“We now know that it was as early as the 3rd century that mathematicians in India planted the seed of the idea that would later become so fundamental to the modern world. The findings show how vibrant mathematics has been in the Indian sub-continent for centuries,” he added.
The Bakhshali manuscript was discovered in 1881 at a field in the Indian village of Bakhshali, Mardan (present-day Pakistan). It was Japanese scholar Dr Hayashi Takao who first extensively researched its contents, pegging its origins between the 8th and the 12th century.
His article in the Encyclopedia of the History of Science, Technology and Medicine in Non-Western Cultures revealed that the manuscript held a compilation of mathematical rules and examples from various works. Every rule (sutra) was followed by an example (uddharaṇa), commentary under which included a “statement” (nyasa/sthapana), computation” (karana), and “verification” (pratyaya/pratyanayana). 
Later, when the manuscript was brought to the University of Oxford’s Bodleian Libraries in 1902, a research by members of its Heritage Science team determined the scripture’s date by way of carbon dating.
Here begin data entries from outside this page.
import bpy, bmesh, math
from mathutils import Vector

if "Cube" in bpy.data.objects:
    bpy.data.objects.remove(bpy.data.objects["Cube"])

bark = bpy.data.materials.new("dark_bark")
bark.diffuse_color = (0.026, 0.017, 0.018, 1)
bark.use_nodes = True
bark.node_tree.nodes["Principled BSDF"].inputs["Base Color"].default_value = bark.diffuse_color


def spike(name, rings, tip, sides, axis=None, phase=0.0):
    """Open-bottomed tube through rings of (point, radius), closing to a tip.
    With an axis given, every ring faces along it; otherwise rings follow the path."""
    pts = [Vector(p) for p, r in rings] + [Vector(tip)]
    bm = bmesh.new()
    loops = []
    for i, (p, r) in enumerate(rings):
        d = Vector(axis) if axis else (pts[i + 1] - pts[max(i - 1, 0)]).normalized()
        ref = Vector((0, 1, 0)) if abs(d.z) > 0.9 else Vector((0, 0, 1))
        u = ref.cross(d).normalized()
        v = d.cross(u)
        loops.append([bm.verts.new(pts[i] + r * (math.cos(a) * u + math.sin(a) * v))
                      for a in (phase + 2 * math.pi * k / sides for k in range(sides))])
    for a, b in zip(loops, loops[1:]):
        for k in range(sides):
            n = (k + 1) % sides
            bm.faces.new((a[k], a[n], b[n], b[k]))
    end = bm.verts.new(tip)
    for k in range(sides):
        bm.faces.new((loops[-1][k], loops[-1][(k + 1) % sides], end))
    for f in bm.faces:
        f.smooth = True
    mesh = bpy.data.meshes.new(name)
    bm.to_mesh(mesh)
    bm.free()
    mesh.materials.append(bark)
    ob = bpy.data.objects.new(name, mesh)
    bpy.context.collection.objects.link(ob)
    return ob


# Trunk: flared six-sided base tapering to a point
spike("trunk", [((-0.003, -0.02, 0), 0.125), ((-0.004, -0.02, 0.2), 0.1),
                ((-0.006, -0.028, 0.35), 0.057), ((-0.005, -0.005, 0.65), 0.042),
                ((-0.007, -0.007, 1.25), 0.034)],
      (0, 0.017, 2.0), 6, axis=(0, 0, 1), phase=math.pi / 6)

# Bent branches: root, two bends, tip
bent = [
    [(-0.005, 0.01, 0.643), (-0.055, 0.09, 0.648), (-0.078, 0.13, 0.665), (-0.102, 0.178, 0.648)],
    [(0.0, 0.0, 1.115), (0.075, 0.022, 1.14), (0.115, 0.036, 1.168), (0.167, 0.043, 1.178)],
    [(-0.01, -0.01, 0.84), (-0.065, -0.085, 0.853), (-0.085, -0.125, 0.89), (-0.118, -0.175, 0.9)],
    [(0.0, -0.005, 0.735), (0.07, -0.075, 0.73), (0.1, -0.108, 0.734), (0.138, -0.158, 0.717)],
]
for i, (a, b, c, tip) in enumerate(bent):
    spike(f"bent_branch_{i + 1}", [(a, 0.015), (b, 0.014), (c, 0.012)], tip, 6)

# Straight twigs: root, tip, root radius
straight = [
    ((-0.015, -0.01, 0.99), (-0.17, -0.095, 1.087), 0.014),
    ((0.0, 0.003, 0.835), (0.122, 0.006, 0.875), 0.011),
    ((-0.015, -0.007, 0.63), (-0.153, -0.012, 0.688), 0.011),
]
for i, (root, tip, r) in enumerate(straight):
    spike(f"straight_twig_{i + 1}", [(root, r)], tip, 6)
They said that the manuscript’s 70 fragile birch leaves, composed from material from three different periods, was the primary reason behind researchers not being able to determine its origins previously.
The Concept of ‘Shunya’
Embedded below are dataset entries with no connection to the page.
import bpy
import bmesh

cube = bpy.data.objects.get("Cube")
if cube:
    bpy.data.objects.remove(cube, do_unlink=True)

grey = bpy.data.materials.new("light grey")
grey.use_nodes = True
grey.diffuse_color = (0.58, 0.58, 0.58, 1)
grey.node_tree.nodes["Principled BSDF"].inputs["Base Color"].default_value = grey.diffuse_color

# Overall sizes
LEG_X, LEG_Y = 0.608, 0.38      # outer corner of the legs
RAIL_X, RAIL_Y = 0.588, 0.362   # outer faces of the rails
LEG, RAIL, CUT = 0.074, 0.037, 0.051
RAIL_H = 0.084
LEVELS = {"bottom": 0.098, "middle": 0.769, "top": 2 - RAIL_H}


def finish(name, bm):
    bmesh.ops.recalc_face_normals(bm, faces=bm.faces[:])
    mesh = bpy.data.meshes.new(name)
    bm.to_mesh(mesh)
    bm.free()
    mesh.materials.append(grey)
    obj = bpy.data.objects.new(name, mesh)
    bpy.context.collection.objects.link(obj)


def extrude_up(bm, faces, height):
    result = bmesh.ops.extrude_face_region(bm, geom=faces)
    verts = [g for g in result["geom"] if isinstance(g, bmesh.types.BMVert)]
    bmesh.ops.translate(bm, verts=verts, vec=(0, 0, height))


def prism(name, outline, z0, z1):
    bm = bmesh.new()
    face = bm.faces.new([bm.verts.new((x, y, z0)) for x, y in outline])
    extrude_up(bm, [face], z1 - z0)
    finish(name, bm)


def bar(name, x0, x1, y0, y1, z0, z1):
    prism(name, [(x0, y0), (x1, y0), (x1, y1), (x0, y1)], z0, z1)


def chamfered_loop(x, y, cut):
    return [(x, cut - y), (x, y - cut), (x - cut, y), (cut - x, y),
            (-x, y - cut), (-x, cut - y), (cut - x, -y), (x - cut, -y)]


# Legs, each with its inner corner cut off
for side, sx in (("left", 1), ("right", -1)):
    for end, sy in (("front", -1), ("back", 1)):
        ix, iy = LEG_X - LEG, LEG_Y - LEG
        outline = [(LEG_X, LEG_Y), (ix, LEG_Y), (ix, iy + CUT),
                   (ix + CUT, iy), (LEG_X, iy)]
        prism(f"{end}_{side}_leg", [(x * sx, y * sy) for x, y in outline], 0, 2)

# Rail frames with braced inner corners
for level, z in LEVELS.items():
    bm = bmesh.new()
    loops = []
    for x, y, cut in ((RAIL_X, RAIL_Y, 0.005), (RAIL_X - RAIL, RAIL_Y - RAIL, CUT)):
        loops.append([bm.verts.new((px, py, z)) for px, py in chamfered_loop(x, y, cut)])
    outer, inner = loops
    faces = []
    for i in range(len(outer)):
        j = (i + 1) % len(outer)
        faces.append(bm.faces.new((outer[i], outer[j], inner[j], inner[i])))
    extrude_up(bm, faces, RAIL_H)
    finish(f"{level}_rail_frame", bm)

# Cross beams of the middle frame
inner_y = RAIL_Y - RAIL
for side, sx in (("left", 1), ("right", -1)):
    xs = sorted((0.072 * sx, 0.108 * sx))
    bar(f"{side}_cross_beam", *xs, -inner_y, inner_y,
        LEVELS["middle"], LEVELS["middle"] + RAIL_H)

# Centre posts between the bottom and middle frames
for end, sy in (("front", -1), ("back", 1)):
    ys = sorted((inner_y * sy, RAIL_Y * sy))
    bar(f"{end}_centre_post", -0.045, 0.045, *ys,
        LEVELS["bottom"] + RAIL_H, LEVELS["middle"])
It was in 2013 that British writer Alex Bellows visited the Chaturbhuj temple in Gwalior to undertake research for Nirvana by Numbers, a BBC radio documentary.
Summarising his experiences in an article for The Guardian, he said that it was the Indians who first regarded zero being just as important as the numbers through one and nine, referring to it as “possibly the greatest conceptual leap in the history of mathematics”. While place value strategies were already in use in other civilisations, he wrote, it was in the subcontinent that the number zero was first devised. 
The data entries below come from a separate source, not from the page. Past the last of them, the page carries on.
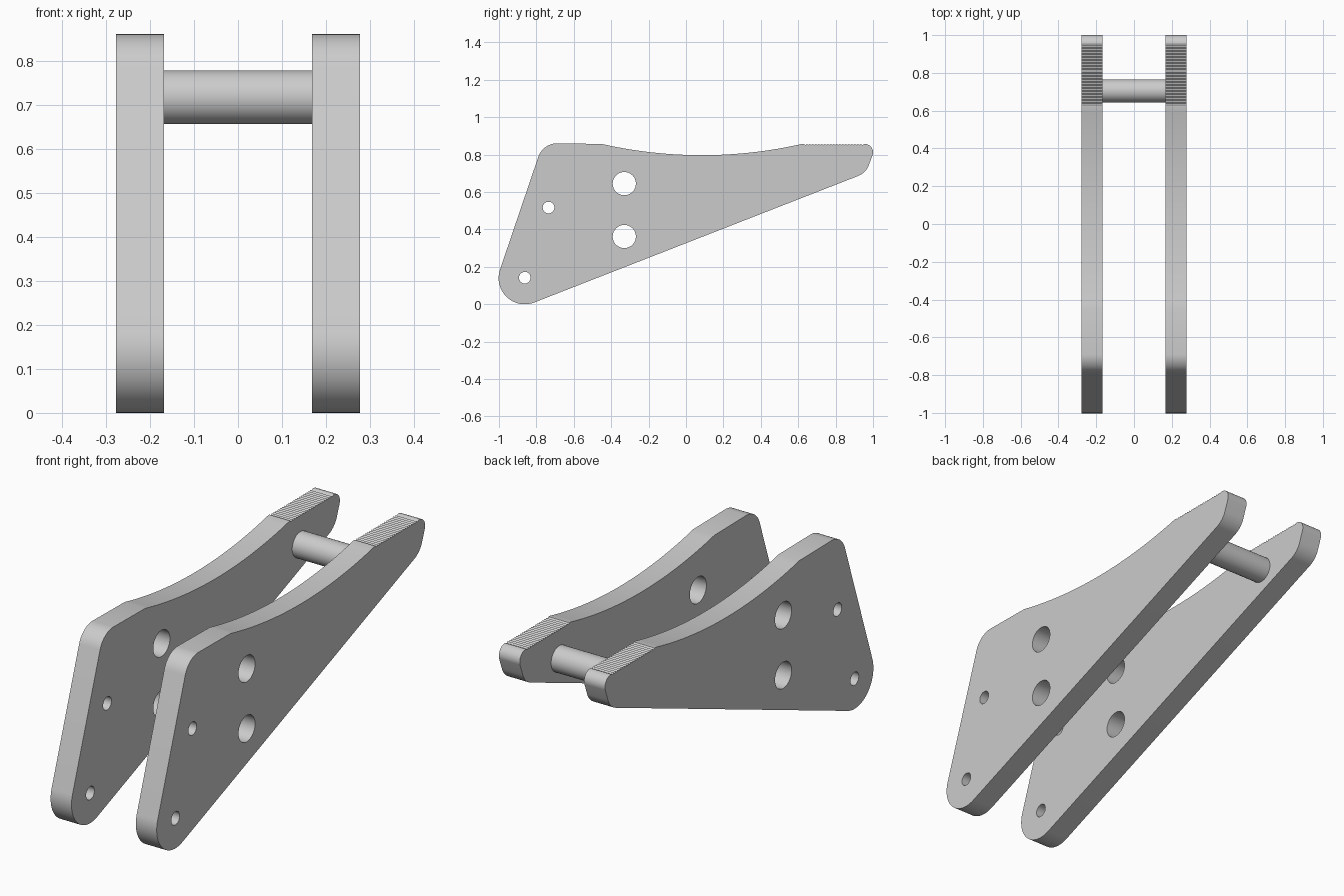
import bpy, bmesh
from math import radians, sin, cos, pi

if "Cube" in bpy.data.objects:
    bpy.data.objects.remove(bpy.data.objects["Cube"])

grey = bpy.data.materials.new("plain grey")
grey.use_nodes = True
grey.diffuse_color = (0.6, 0.6, 0.6, 1)
grey.node_tree.nodes["Principled BSDF"].inputs["Base Color"].default_value = (0.6, 0.6, 0.6, 1)

INNER, OUTER = 0.168, 0.277
TOP = 0.857


def arc(cy, cz, r, start, end, steps):
    """Points on a circular arc in the side plane, angles in degrees."""
    angles = [radians(start + (end - start) * i / steps) for i in range(steps + 1)]
    return [(cy + r * cos(a), cz + r * sin(a)) for a in angles]


def circle(cy, cz, r):
    return arc(cy, cz, r, 0, 360, 40)[:-1]


def finish(obj):
    obj.data.materials.clear()
    obj.data.materials.append(grey)
    bpy.ops.object.select_all(action="DESELECT")
    obj.select_set(True)
    bpy.context.view_layer.objects.active = obj
    bpy.ops.object.shade_smooth_by_angle(angle=radians(20))


# Side outline: round foot, nose, fine gripping teeth, saddle, upper shoulder
teeth = 20
pitch = (0.95 - 0.63) / teeth
outline = arc(-0.862, 0.14, 0.14, 161.5, 291.3, 28)
outline += arc(0.884, 0.779, 0.1, -68.7, -18, 10)
outline += arc(0.955, 0.812, 0.045, -18, 90, 14)
for i in range(teeth):
    y = 0.95 - i * pitch
    outline += [(y - pitch / 2, TOP - 0.006), (y - pitch, TOP)]
outline += arc(0.085, 3.212, 2.415, 282.8, 257.2, 32)
outline += arc(-0.69, 0.755, 0.105, 90, 161.5, 14)

# Two large and two small through holes
holes = [circle(-0.33, 0.645, 0.062), circle(-0.33, 0.362, 0.062),
         circle(-0.735, 0.517, 0.031), circle(-0.862, 0.142, 0.031)]


def side_plate(name, x):
    curve = bpy.data.curves.new(name, "CURVE")
    curve.dimensions = "2D"
    curve.fill_mode = "BOTH"
    curve.extrude = (OUTER - INNER) / 2
    for loop in [outline] + holes:
        spline = curve.splines.new("POLY")
        spline.points.add(len(loop) - 1)
        for point, (y, z) in zip(spline.points, loop):
            point.co = (y, z, 0, 1)
        spline.use_cyclic_u = True
    obj = bpy.data.objects.new(name, curve)
    bpy.context.collection.objects.link(obj)
    obj.rotation_euler = (pi / 2, 0, pi / 2)
    obj.location.x = x
    bpy.ops.object.select_all(action="DESELECT")
    obj.select_set(True)
    bpy.context.view_layer.objects.active = obj
    bpy.ops.object.convert(target="MESH")
    obj = bpy.context.view_layer.objects.active
    # Weld caps to walls
    bm = bmesh.new()
    bm.from_mesh(obj.data)
    bmesh.ops.remove_doubles(bm, verts=bm.verts, dist=0.0001)
    bmesh.ops.recalc_face_normals(bm, faces=bm.faces)
    bm.to_mesh(obj.data)
    bm.free()
    finish(obj)


for name, side in (("left_plate", 1), ("right_plate", -1)):
    side_plate(name, side * (INNER + OUTER) / 2)

# Cross rod joining the plates
bpy.ops.mesh.primitive_cylinder_add(vertices=48, radius=0.061, depth=2 * INNER,
                                    location=(0, 0.705, 0.717), rotation=(0, pi / 2, 0))
rod = bpy.context.object
rod.name = "cross_rod"
finish(rod)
As a ‘placeholder’, zero was used to denote the degrees of ranking on the numerical scale. In simple terms, it wouldn’t be worth anything on its own, but would change the value of other numbers on the basis of its positioning. Such systems also describe the case when there is nothing in a position. While the Chinese used a space to represent the same, the Babylonians used a marker, he added.
However, it was an interaction with Renu Jain, a professor of mathematics at Gwalior’s Jiwaji University, that led Alex to opine that Indian philosophy of nirvana—a state of spiritual nothingness—is what led to the mathematical concept of zero.
“Zero denotes nothing. But in India it was derived from the concept of shunya. Shunya means a sort of salvation. When all our desires are nullified, then we go to nirvana or shunya or total salvation,” the professor had told Alex.
In his book The Crest of the Peacock; Non-European Roots of Mathematics, Dr George Gheverghese Joseph, too, wrote that the Sanskrit word for zero, śūnya, meaning ‘void’ or ‘empty’, was combined with the definition of ‘lack’ or ‘deficiency’ in the sacred texts of the Rigveda. The combination resulted in the Buddhist doctrine of emptying one’s mind of impressions and thoughts, or “Śūnyata”.
Meanwhile, Peter Gobets of the Netherlands-based ZerorigIndia Project also agreed that the “numerous so-called ‘cultural antecedents’” in ancient India “make it plausible that the mathematical zero digit was invented there”. 
The origins of zero may have been persistently contested, as holding the credit of hailing from a civilisation that discovered zero—leading to the binary system and associated modern technologies—is a significant one. Nonetheless, it is nothing short of fascinating that one of the earliest records of the revolutionary number is within reach to Indians. So while there is much to revel in on a trip to Gwalior, don’t miss out on the chance to experience some cultural pride at the Chatrabhuj temple should you find yourself in the city.